- [Work required] One exact copy of the listing is needed. It should contain no pictures.

(Input data)

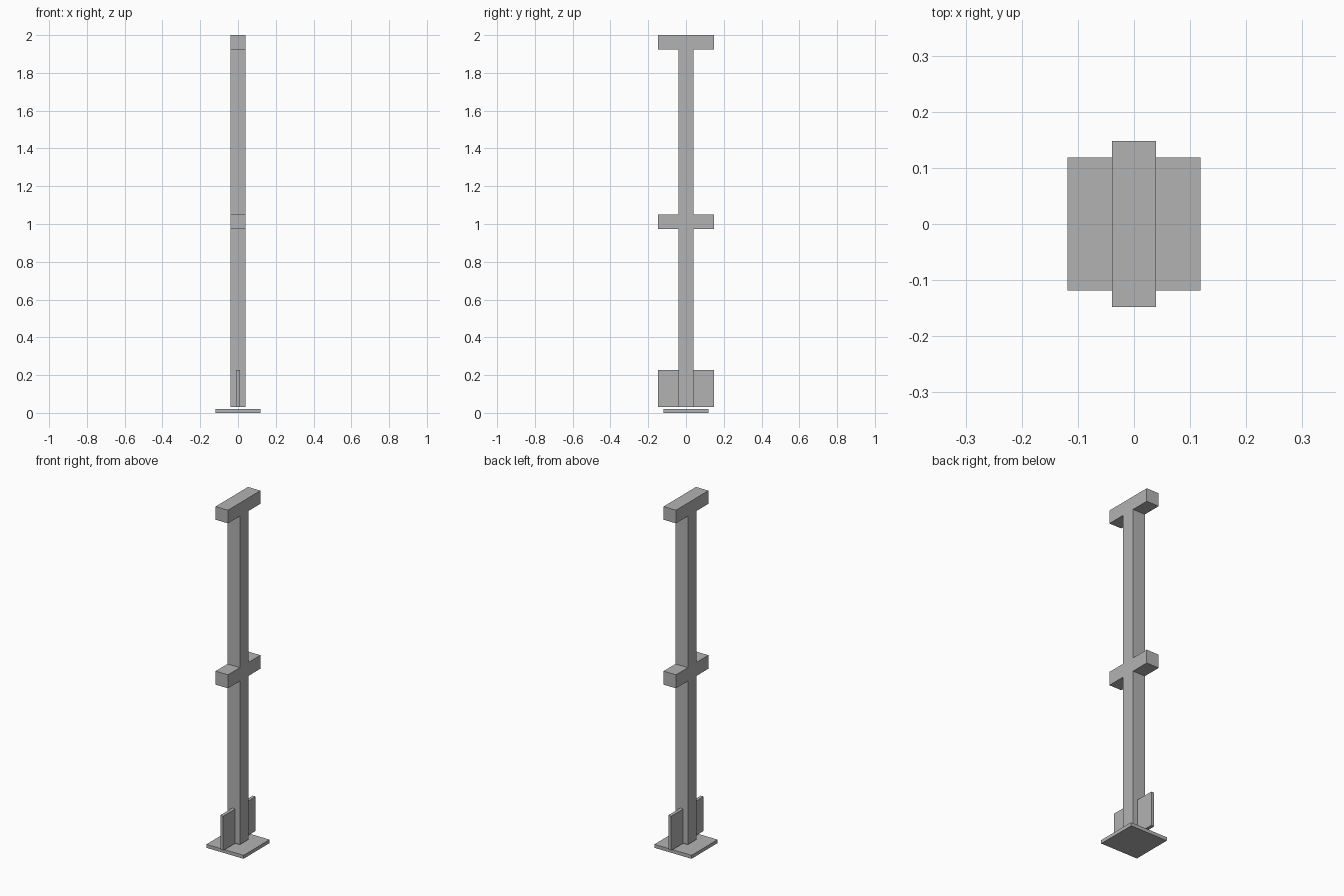
import bpy
import bmesh

cube = bpy.data.objects.get("Cube")
if cube:
    bpy.data.objects.remove(cube, do_unlink=True)

grey = bpy.data.materials.new("plain_grey")
grey.use_nodes = True
grey.diffuse_color = (0.45, 0.45, 0.45, 1)
grey.node_tree.nodes["Principled BSDF"].inputs["Base Color"].default_value = grey.diffuse_color


def extruded(name, outline, half_x):
    """Extrude a (y, z) outline along x, centred on x = 0."""
    bm = bmesh.new()
    face = bm.faces.new([bm.verts.new((-half_x, y, z)) for y, z in outline])
    grown = bmesh.ops.extrude_face_region(bm, geom=[face])["geom"]
    moved = [v for v in grown if isinstance(v, bmesh.types.BMVert)]
    bmesh.ops.translate(bm, verts=moved, vec=(2 * half_x, 0, 0))
    bmesh.ops.recalc_face_normals(bm, faces=bm.faces)
    mesh = bpy.data.meshes.new(name)
    bm.to_mesh(mesh)
    bm.free()
    mesh.materials.append(grey)
    obj = bpy.data.objects.new(name, mesh)
    bpy.context.collection.objects.link(obj)
    return obj


def rectangle(y0, y1, z0, z1):
    return [(y0, z0), (y1, z0), (y1, z1), (y0, z1)]


POST, ARM, BASE = 0.0395, 0.148, 0.1185   # half widths
FOOT, TOP = 0.03, 2.0

# Post with its middle and top cross arms, as one mirrored outline
side = [(POST, FOOT), (POST, 0.973), (ARM, 0.973), (ARM, 1.051),
        (POST, 1.051), (POST, 1.924), (ARM, 1.924), (ARM, TOP)]
extruded("post_with_arms", side + [(-y, z) for y, z in reversed(side)], POST)

# Thin fins at the foot, front and back
for name, s in (("front_fin", -1), ("back_fin", 1)):
    extruded(name, rectangle(s * POST, s * ARM, FOOT, 0.228), 0.0095)

# Ground plate, just below the post
extruded("base_plate", rectangle(-BASE, BASE, 0, 0.02), BASE)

(End Input data)

- [Written solution]
import bpy
import bmesh

cube = bpy.data.objects.get("Cube")
if cube:
    bpy.data.objects.remove(cube, do_unlink=True)

grey = bpy.data.materials.new("plain_grey")
grey.use_nodes = True
grey.diffuse_color = (0.45, 0.45, 0.45, 1)
grey.node_tree.nodes["Principled BSDF"].inputs["Base Color"].default_value = grey.diffuse_color


def extruded(name, outline, half_x):
    """Extrude a (y, z) outline along x, centred on x = 0."""
    bm = bmesh.new()
    face = bm.faces.new([bm.verts.new((-half_x, y, z)) for y, z in outline])
    grown = bmesh.ops.extrude_face_region(bm, geom=[face])["geom"]
    moved = [v for v in grown if isinstance(v, bmesh.types.BMVert)]
    bmesh.ops.translate(bm, verts=moved, vec=(2 * half_x, 0, 0))
    bmesh.ops.recalc_face_normals(bm, faces=bm.faces)
    mesh = bpy.data.meshes.new(name)
    bm.to_mesh(mesh)
    bm.free()
    mesh.materials.append(grey)
    obj = bpy.data.objects.new(name, mesh)
    bpy.context.collection.objects.link(obj)
    return obj


def rectangle(y0, y1, z0, z1):
    return [(y0, z0), (y1, z0), (y1, z1), (y0, z1)]


POST, ARM, BASE = 0.0395, 0.148, 0.1185   # half widths
FOOT, TOP = 0.03, 2.0

# Post with its middle and top cross arms, as one mirrored outline
side = [(POST, FOOT), (POST, 0.973), (ARM, 0.973), (ARM, 1.051),
        (POST, 1.051), (POST, 1.924), (ARM, 1.924), (ARM, TOP)]
extruded("post_with_arms", side + [(-y, z) for y, z in reversed(side)], POST)

# Thin fins at the foot, front and back
for name, s in (("front_fin", -1), ("back_fin", 1)):
    extruded(name, rectangle(s * POST, s * ARM, FOOT, 0.228), 0.0095)

# Ground plate, just below the post
extruded("base_plate", rectangle(-BASE, BASE, 0, 0.02), BASE)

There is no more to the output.